The pan-European STOXX 600 index lost 0.67%.

Gold prices touched a near six-week low on Monday, extending losses from the previous session, as a stronger dollar and higher US Treasury yields pressured the non-yielding bullion.

Treasury yields rose, following President-elect Joe Biden's promise last week of further "multibillion-dollar" economic stimulus.

"While the United States dollars may catch a bid on position-adjustment or profit-taking after its recent weakness, a sustained recovery will have to be accompanied by either a clear improvement in recent yield trends or a positive US growth shock", said Shaun Osborne, chief currency strategist at Scotiabank.

Yields on the benchmark Treasury note dropped to 1.110% in early trade, down from an nearly 10-month high of 1.187% on Tuesday.

Pompeo cancels final trip overseas amid tumultuous transition
Pompeo described the rules as previous administrations' attempts to "unilaterally...appease the communist regime in Beijing". Craft had been due to visit Taiwan from Wednesday to Friday, prompting China to warn that Washington was playing with fire.


Elsewhere, the hitherto soaring Australian dollar fell almost 1% to $0.7693, unmoved by another solid month of local retail sales.

The dollar fell through 104 Japanese yen to trade at 103.63 yen on Wednesday and the Chinese yuan also held gains to begin the day at a one-week high in offshore trade.

Morgan Stanley said it had moved to neutral from bullish on emerging market currencies as its forecasts had been hit and factors that kept the US dollar on the back foot may not be sustained.

At 11.55 pm on Friday, gold futures (February 2021) on MCX closed 4.10% or Rs 2,086 lower at Rs 48,818 per 10 grams.

Spot gold rose 0.2% to $1,858.56 per ounce by 0255 GMT, while USA gold futures gained 0.9% to $1,860.10.

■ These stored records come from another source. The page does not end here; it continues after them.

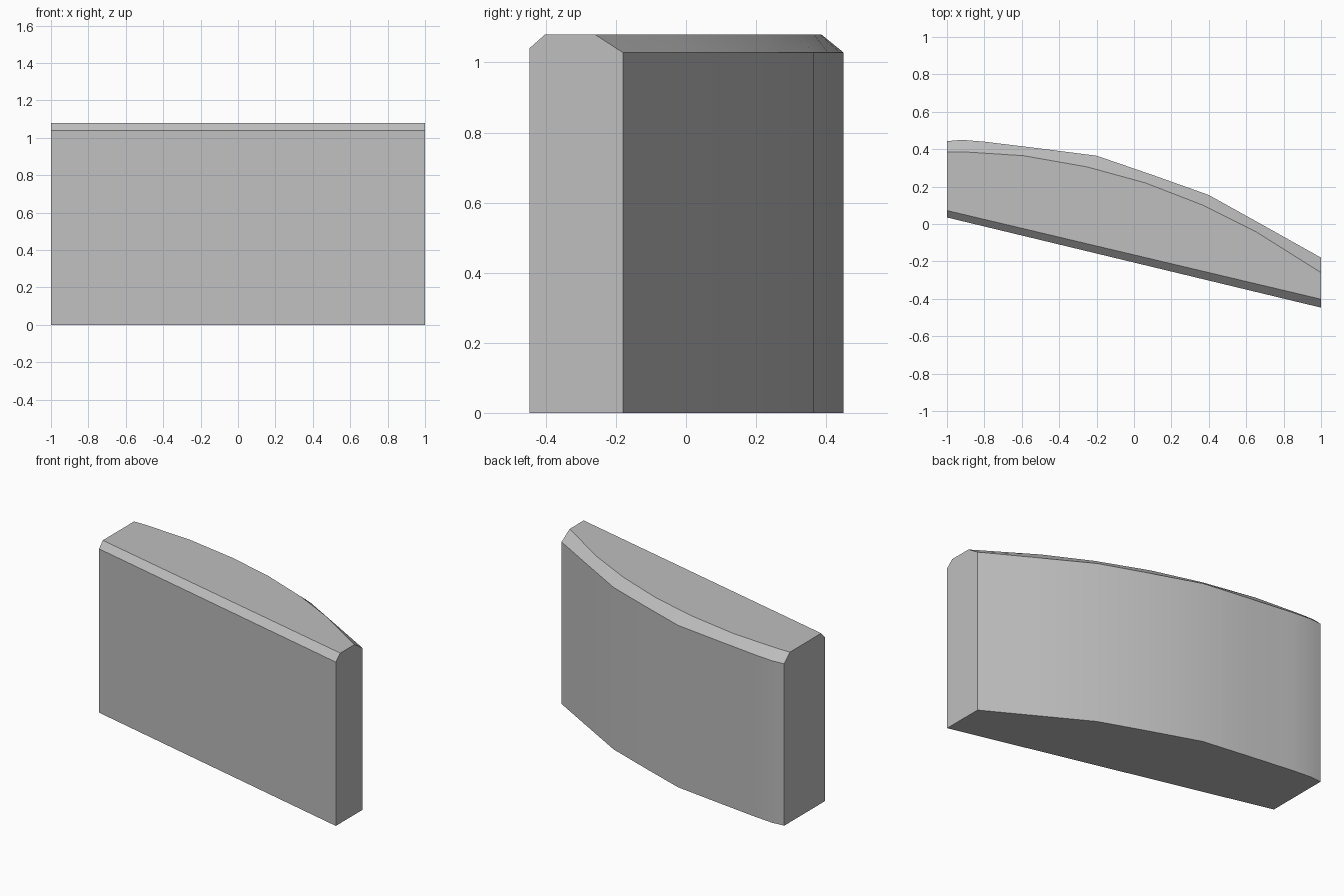
import bpy
import bmesh
import math

cube = bpy.data.objects.get("Cube")
if cube:
    bpy.data.objects.remove(cube, do_unlink=True)

# Plain grey finish
grey = bpy.data.materials.new("plain_grey")
grey.use_nodes = True
colour = (0.52, 0.52, 0.52, 1)
grey.diffuse_color = colour
grey.node_tree.nodes["Principled BSDF"].inputs["Base Color"].default_value = colour

# Plan outlines: straight front edge, then the curved back from +x to -x
wall_back = [(1, -.18), (.7, -.012), (.4, .155), (.1, .262), (-.2, .365),
             (-.52, .406), (-.8, .44), (-.92, .45), (-1, .443)]
top_back = [(1, -.26), (.65, -.04), (.37, .10), (.06, .22), (-.25, .305),
            (-.59, .365), (-.85, .382), (-.92, .386), (-1, .386)]
wall_outline = [(-1, .035), (1, -.447)] + wall_back
top_outline = [(-1, .072), (1, -.402)] + top_back

FRONT_Z, BACK_Z, TOP_Z = 1.04, 1.028, 1.08


def ring(bm, outline, front_z, back_z):
    """Add one closed outline; its first two points are the front edge."""
    return [bm.verts.new((x, y, front_z if i < 2 else back_z))
            for i, (x, y) in enumerate(outline)]


# Curved block: floor, upright walls, chamfer and flat top
bm = bmesh.new()
rings = [ring(bm, wall_outline, 0, 0),
         ring(bm, wall_outline, FRONT_Z, BACK_Z),
         ring(bm, top_outline, TOP_Z, TOP_Z)]
count = len(wall_outline)
for low, high in zip(rings, rings[1:]):
    for i in range(count):
        j = (i + 1) % count
        bm.faces.new((low[i], low[j], high[j], high[i]))
bm.faces.new(rings[0][::-1])
bm.faces.new(rings[-1])
bmesh.ops.recalc_face_normals(bm, faces=bm.faces)

mesh = bpy.data.meshes.new("curved_block")
bm.to_mesh(mesh)
bm.free()
mesh.materials.append(grey)
block = bpy.data.objects.new("curved_block", mesh)
bpy.context.collection.objects.link(block)

# Smooth curved back with crisp chamfer edges
bpy.ops.object.select_all(action='DESELECT')
block.select_set(True)
bpy.context.view_layer.objects.active = block
bpy.ops.object.shade_smooth_by_angle(angle=math.radians(24))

IG Market analyst Kyle Rodda said, "the big picture is it's still a very constructive year for gold". Silver fell 1.66% to $24.95.

Other reports by

Discuss This Article

FOLLOW OUR NEWSPAPER